__WORK REQUIRED__.
Only one portion of the data is to be written out: from the line bearing "comb += rib" through the line bearing "comb.append((BOARD_X, -0.43))". Write it exactly as it appears.

__Saved entries__.
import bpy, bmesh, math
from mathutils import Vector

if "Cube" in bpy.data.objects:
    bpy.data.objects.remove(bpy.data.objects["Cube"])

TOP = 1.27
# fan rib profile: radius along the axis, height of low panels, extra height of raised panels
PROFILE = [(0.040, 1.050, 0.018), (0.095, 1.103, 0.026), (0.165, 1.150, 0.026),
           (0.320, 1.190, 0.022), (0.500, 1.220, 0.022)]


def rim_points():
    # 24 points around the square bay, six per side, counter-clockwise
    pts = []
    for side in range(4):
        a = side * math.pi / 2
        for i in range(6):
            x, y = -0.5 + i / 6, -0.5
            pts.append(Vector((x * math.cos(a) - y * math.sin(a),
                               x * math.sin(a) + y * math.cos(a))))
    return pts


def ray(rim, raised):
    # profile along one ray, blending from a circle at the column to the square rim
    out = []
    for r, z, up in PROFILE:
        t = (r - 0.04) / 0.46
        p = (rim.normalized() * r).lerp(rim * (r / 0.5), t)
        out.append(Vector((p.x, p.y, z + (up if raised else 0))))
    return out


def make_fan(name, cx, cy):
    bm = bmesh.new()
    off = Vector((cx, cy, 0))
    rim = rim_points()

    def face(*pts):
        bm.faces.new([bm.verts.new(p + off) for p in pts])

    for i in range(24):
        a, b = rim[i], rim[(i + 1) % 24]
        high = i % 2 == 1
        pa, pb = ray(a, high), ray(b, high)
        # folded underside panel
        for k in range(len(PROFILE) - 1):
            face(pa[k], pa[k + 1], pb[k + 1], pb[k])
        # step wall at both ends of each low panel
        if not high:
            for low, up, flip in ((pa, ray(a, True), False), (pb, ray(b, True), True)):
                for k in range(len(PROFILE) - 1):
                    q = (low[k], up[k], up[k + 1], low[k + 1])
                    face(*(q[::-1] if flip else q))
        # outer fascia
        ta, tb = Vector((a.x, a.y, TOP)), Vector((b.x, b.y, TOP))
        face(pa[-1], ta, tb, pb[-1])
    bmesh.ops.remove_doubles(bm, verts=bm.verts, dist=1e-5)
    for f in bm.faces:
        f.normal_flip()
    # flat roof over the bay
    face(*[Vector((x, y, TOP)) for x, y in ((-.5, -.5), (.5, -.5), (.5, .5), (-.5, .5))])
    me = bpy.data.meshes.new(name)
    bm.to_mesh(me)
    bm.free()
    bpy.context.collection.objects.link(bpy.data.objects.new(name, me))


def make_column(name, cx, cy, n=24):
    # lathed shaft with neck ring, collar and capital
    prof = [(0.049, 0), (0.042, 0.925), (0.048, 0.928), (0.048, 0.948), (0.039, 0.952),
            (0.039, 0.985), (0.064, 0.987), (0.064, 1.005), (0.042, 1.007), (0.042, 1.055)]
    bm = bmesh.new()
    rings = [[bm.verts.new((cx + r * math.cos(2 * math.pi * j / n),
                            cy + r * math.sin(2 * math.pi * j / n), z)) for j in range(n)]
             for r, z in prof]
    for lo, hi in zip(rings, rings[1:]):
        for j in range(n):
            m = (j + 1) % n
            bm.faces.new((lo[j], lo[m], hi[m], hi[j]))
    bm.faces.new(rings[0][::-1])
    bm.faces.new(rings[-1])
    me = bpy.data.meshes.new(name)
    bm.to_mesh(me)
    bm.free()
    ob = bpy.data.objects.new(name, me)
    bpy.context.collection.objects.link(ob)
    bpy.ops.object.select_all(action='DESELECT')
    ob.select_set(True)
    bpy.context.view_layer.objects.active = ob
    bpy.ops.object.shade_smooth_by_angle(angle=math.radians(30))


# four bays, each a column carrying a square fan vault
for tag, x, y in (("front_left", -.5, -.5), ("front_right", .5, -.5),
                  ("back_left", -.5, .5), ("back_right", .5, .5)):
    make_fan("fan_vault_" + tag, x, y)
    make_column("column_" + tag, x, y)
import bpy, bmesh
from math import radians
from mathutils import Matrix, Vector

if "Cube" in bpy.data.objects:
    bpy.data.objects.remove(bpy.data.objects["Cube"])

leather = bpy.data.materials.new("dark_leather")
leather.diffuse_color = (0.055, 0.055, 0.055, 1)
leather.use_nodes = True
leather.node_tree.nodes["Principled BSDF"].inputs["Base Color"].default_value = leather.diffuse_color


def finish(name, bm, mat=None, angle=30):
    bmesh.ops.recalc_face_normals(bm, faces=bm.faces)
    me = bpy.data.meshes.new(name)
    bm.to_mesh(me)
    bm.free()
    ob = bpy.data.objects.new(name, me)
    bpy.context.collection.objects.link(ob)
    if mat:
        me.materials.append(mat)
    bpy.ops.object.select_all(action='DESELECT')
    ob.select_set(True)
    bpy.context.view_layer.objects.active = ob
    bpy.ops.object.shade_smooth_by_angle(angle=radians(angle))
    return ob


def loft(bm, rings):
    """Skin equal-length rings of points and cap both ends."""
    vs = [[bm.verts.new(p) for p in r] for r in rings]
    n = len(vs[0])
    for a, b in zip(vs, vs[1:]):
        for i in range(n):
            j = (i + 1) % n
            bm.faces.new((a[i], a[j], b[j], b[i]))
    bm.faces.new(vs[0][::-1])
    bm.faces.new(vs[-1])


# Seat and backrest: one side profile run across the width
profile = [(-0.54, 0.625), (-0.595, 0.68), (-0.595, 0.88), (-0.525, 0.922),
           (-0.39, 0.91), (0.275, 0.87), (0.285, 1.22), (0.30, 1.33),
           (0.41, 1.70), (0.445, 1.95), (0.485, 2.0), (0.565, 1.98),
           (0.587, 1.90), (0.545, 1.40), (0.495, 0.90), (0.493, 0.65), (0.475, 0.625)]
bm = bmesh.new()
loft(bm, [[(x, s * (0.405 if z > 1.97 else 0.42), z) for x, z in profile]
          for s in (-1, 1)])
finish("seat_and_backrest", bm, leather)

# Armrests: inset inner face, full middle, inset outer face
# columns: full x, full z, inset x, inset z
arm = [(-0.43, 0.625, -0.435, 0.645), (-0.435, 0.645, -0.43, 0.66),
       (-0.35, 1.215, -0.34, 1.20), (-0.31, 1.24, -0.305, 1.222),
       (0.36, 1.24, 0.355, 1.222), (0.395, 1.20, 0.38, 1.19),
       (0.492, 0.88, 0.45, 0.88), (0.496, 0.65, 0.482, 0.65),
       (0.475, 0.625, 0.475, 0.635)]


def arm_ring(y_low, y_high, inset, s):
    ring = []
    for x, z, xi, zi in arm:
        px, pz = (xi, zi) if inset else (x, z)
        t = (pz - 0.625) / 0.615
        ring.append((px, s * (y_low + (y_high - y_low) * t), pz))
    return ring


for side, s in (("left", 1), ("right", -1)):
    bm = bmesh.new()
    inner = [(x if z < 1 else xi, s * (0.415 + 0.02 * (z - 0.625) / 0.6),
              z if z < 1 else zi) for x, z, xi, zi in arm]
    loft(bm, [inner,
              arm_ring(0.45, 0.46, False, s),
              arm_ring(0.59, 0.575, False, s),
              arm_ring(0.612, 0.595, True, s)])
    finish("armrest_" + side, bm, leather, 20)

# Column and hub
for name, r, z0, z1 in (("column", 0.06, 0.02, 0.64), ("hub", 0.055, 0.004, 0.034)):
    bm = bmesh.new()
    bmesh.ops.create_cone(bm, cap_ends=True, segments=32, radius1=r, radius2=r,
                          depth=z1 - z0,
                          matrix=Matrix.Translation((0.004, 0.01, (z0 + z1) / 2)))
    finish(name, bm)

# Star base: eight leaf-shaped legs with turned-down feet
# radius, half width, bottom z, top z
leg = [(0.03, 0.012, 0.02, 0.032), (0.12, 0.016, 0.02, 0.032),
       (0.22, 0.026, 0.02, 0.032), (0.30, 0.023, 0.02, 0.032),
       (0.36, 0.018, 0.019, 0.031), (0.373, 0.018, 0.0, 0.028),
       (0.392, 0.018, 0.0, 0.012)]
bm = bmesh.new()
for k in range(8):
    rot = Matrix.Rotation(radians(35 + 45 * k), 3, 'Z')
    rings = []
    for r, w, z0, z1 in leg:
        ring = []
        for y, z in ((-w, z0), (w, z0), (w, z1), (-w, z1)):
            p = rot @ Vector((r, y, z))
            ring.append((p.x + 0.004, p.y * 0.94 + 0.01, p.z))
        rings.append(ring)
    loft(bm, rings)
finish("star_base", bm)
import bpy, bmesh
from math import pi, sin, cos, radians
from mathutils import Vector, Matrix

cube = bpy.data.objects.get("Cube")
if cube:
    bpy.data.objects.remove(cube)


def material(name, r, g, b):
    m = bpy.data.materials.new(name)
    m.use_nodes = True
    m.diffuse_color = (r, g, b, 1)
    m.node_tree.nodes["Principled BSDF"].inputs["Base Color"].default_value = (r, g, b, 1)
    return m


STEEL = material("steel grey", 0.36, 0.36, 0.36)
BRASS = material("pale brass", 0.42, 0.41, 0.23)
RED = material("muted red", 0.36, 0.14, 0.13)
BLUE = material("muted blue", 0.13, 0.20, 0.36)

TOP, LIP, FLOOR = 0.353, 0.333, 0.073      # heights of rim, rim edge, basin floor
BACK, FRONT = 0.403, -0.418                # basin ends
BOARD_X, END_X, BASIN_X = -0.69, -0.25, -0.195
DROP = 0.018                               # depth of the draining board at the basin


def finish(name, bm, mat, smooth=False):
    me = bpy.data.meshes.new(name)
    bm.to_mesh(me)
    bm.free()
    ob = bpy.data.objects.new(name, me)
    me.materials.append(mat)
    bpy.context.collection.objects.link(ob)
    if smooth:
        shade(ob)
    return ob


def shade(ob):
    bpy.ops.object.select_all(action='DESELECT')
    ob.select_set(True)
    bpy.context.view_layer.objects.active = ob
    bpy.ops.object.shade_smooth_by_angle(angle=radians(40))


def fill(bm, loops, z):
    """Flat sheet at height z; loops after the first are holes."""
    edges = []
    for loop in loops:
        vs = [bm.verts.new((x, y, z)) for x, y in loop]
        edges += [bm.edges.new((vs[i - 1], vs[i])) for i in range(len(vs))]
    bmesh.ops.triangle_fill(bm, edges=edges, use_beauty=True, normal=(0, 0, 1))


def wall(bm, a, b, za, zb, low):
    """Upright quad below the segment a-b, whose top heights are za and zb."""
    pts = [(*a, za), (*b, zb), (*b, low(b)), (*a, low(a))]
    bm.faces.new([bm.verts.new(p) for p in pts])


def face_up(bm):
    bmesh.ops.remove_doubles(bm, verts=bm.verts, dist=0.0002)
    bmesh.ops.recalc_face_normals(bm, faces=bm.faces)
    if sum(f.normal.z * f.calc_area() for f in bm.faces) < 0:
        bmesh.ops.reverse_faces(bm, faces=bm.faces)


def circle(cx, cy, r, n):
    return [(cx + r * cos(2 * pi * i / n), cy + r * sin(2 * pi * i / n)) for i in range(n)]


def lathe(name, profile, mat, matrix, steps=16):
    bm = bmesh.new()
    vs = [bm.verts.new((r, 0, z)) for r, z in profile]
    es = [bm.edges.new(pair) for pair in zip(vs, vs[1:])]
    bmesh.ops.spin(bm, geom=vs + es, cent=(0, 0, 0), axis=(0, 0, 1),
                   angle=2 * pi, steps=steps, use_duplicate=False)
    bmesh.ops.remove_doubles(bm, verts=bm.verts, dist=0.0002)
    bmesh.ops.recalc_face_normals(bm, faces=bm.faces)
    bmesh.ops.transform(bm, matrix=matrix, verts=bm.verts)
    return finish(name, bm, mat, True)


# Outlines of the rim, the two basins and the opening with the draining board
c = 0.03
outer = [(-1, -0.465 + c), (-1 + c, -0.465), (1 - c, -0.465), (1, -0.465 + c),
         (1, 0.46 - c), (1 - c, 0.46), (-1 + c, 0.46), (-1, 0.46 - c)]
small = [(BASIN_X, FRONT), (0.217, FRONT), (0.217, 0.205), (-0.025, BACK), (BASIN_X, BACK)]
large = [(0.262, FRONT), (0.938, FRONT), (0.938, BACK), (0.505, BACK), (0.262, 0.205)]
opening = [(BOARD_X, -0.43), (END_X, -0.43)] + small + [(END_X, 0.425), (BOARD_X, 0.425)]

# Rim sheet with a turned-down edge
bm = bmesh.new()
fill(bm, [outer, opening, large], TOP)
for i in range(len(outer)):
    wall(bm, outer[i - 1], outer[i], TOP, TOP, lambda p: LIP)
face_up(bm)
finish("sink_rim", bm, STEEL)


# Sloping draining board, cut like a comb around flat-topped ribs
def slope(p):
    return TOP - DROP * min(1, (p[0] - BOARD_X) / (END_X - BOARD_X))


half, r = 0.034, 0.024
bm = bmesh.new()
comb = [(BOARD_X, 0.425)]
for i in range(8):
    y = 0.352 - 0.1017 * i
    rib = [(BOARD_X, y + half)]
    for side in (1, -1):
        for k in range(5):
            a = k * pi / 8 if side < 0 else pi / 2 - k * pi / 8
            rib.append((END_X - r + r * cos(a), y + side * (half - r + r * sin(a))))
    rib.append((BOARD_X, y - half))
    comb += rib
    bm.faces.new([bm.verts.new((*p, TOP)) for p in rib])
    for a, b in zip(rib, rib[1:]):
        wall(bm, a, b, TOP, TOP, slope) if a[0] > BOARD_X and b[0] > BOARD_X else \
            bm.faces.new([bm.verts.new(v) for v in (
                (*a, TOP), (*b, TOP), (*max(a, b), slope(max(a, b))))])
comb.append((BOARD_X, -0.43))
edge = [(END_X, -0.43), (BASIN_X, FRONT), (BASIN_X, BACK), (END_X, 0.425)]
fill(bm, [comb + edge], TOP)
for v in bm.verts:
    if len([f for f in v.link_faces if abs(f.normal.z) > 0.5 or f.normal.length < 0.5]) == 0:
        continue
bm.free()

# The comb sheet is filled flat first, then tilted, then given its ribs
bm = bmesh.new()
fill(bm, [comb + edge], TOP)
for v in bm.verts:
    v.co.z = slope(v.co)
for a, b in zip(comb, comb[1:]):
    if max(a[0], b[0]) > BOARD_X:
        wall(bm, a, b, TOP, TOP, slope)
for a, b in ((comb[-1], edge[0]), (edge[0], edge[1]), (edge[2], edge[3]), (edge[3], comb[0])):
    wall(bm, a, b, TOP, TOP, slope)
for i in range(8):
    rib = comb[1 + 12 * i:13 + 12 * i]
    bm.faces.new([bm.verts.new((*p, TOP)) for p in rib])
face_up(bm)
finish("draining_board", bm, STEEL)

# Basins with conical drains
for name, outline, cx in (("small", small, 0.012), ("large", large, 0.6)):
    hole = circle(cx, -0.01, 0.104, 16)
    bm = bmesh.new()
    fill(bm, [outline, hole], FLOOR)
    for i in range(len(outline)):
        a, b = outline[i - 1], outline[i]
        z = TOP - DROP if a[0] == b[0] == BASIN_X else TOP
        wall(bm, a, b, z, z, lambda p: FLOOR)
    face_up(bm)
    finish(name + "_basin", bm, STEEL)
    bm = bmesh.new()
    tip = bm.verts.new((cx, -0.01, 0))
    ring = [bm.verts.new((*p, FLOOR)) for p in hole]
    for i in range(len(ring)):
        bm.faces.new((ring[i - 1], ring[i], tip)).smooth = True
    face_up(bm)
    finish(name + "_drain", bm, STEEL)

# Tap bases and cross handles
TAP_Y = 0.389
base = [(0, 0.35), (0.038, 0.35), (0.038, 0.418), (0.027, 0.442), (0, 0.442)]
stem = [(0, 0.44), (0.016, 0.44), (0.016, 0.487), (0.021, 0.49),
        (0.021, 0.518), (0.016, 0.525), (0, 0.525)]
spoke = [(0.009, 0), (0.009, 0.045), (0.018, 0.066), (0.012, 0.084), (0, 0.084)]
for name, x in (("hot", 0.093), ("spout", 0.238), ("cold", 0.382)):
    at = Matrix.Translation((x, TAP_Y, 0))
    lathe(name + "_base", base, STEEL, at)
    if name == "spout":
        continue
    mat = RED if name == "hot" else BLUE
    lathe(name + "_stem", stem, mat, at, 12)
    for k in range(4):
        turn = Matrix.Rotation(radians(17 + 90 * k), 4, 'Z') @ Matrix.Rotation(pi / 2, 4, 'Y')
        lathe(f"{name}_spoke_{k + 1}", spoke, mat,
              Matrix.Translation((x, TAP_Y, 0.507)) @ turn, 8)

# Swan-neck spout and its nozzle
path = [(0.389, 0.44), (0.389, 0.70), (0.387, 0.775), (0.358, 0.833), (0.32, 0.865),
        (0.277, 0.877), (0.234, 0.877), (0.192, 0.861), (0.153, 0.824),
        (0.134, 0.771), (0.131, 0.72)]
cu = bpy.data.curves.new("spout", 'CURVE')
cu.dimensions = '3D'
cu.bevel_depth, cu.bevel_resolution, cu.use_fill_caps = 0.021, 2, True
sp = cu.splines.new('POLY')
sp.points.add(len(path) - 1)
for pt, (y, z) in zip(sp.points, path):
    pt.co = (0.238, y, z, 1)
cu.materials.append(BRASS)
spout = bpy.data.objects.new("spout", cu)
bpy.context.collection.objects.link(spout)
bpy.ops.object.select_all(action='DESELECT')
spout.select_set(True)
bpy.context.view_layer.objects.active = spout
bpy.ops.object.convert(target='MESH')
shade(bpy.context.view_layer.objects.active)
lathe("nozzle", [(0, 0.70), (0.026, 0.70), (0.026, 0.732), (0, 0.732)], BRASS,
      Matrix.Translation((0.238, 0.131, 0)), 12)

__ANSWER TO THE PROBLEM__.
    comb += rib
    bm.faces.new([bm.verts.new((*p, TOP)) for p in rib])
    for a, b in zip(rib, rib[1:]):
        wall(bm, a, b, TOP, TOP, slope) if a[0] > BOARD_X and b[0] > BOARD_X else \
            bm.faces.new([bm.verts.new(v) for v in (
                (*a, TOP), (*b, TOP), (*max(a, b), slope(max(a, b))))])
comb.append((BOARD_X, -0.43))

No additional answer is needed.